Yes, it could be either – if you mean free-standing vs built-in. It can also refer to 'someone's entire collection of clothes'. It's en garderob btw, Doge. A big closet can be en klädkammare, but real estate dealers love to talk about en walk in closet in Swedish too these days.
It accepts that in several versions. A common answer we don't accept though is The wardrobe has no door since singular/plural works pretty much the same in English & Swedish here so there's no good reason for switching. Other than that I don't know what could have happened, it should accept wardrobe.
Indeed, in America you can keep cleaning supplies, office supplies, clothes, etc. in a closet. Fun fact, though, if your kitchen has a little room about the size of a closet but it's where you keep you dry goods (flour, canned goods, boxes of cereal, etc.) we call that a pantry.
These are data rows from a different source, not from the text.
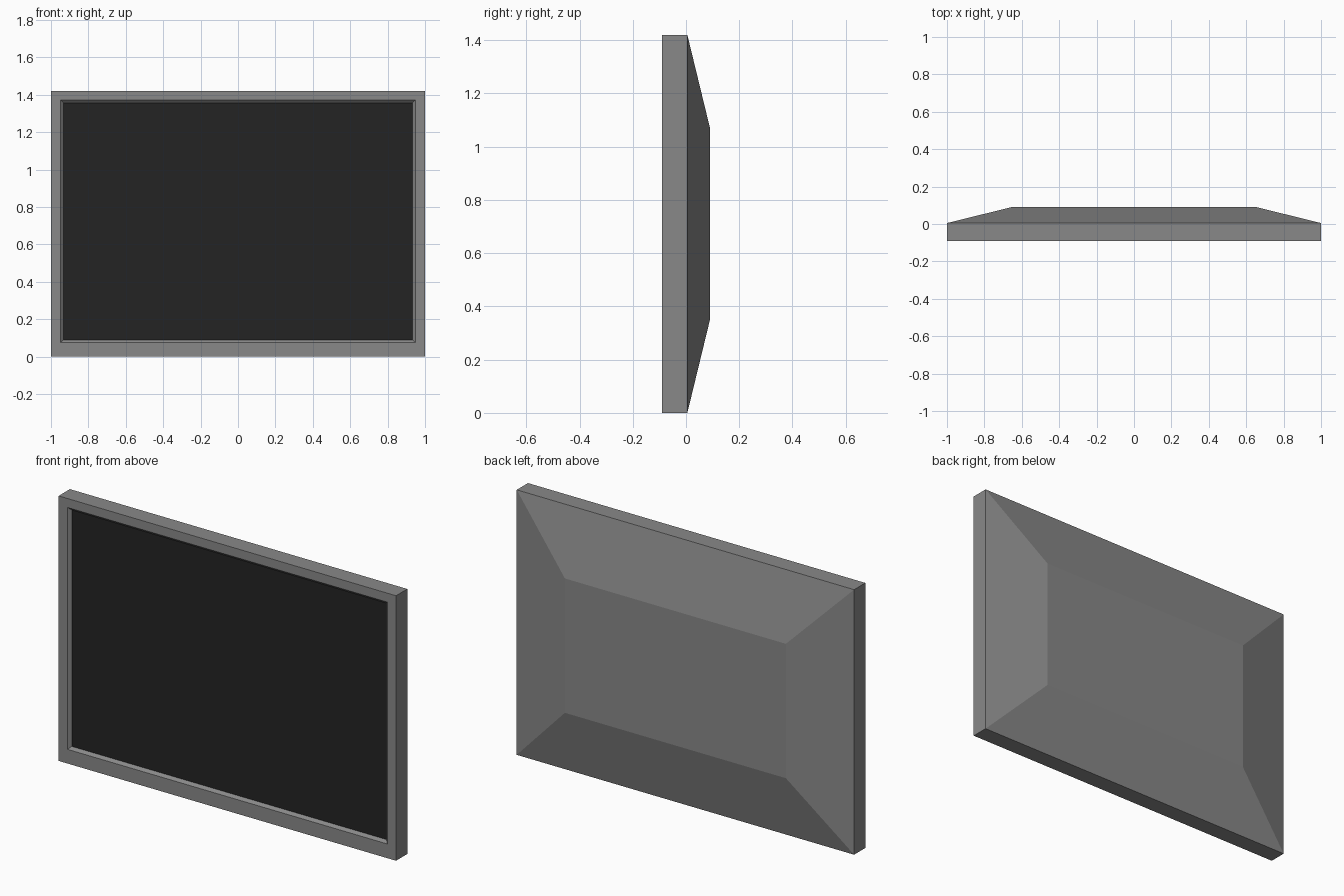
import bpy
import bmesh

cube = bpy.data.objects.get("Cube")
if cube:
    bpy.data.objects.remove(cube, do_unlink=True)


def make_material(name, grey):
    mat = bpy.data.materials.new(name)
    mat.use_nodes = True
    colour = (grey, grey, grey, 1)
    mat.diffuse_color = colour
    mat.node_tree.nodes["Principled BSDF"].inputs["Base Color"].default_value = colour
    return mat


def loft(name, rings, mat, cap_start=False, cap_end=False):
    """Join rectangles given as (half width, bottom, top, y) from front to back."""
    bm = bmesh.new()
    loops = []
    for w, z0, z1, y in rings:
        corners = ((-w, z0), (w, z0), (w, z1), (-w, z1))
        loops.append([bm.verts.new((x, y, z)) for x, z in corners])
    for a, b in zip(loops, loops[1:]):
        for i in range(4):
            j = (i + 1) % 4
            bm.faces.new((a[j], a[i], b[i], b[j]))
    if cap_start:
        bm.faces.new(loops[0])
    if cap_end:
        bm.faces.new(loops[-1][::-1])
    mesh = bpy.data.meshes.new(name)
    bm.to_mesh(mesh)
    bm.free()
    mesh.materials.append(mat)
    obj = bpy.data.objects.new(name, mesh)
    bpy.context.collection.objects.link(obj)
    return obj


casing = make_material("casing grey", 0.25)
glass = make_material("screen black", 0.017)

FRONT, SEAM, BACK = -0.09, 0.005, 0.09
HEIGHT = 1.42
SCREEN = (0.933, 0.09, 1.357, FRONT + 0.015)

# Bezel: sloped inner lip, flat front rim and straight outer sides
loft("bezel", [
    SCREEN,
    (0.948, 0.076, 1.372, FRONT),
    (1, 0, HEIGHT, FRONT),
    (1, 0, HEIGHT, SEAM),
], casing)

# Tapered rear shell
loft("rear_shell", [
    (1, 0, HEIGHT, SEAM),
    (0.655, 0.35, 1.07, BACK),
], casing, cap_end=True)

# Recessed screen
loft("screen", [SCREEN], glass, cap_start=True)

# Orient the bezel and shell outwards by rule: the lip and sides face away from the core
for name in ("bezel", "rear_shell"):
    mesh = bpy.data.objects[name].data
    bm = bmesh.new()
    bm.from_mesh(mesh)
    for f in bm.faces:
        c = f.calc_center_median()
        c.z -= HEIGHT / 2
        n = f.normal
        inward = n.y > 0.001 if c.y < FRONT + 0.014 else n.dot(c) < 0
        if inward:
            f.normal_flip()
    bm.to_mesh(mesh)
    bm.free()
Garderobe was the term for what passed for indoor toilets in castles. They were a tiny room that bumped out from the outer wall above the moat or just the ground with a seat with a hole open to the outside. I have to always remind myself that a Swedish garderobe serves a very different function. :-)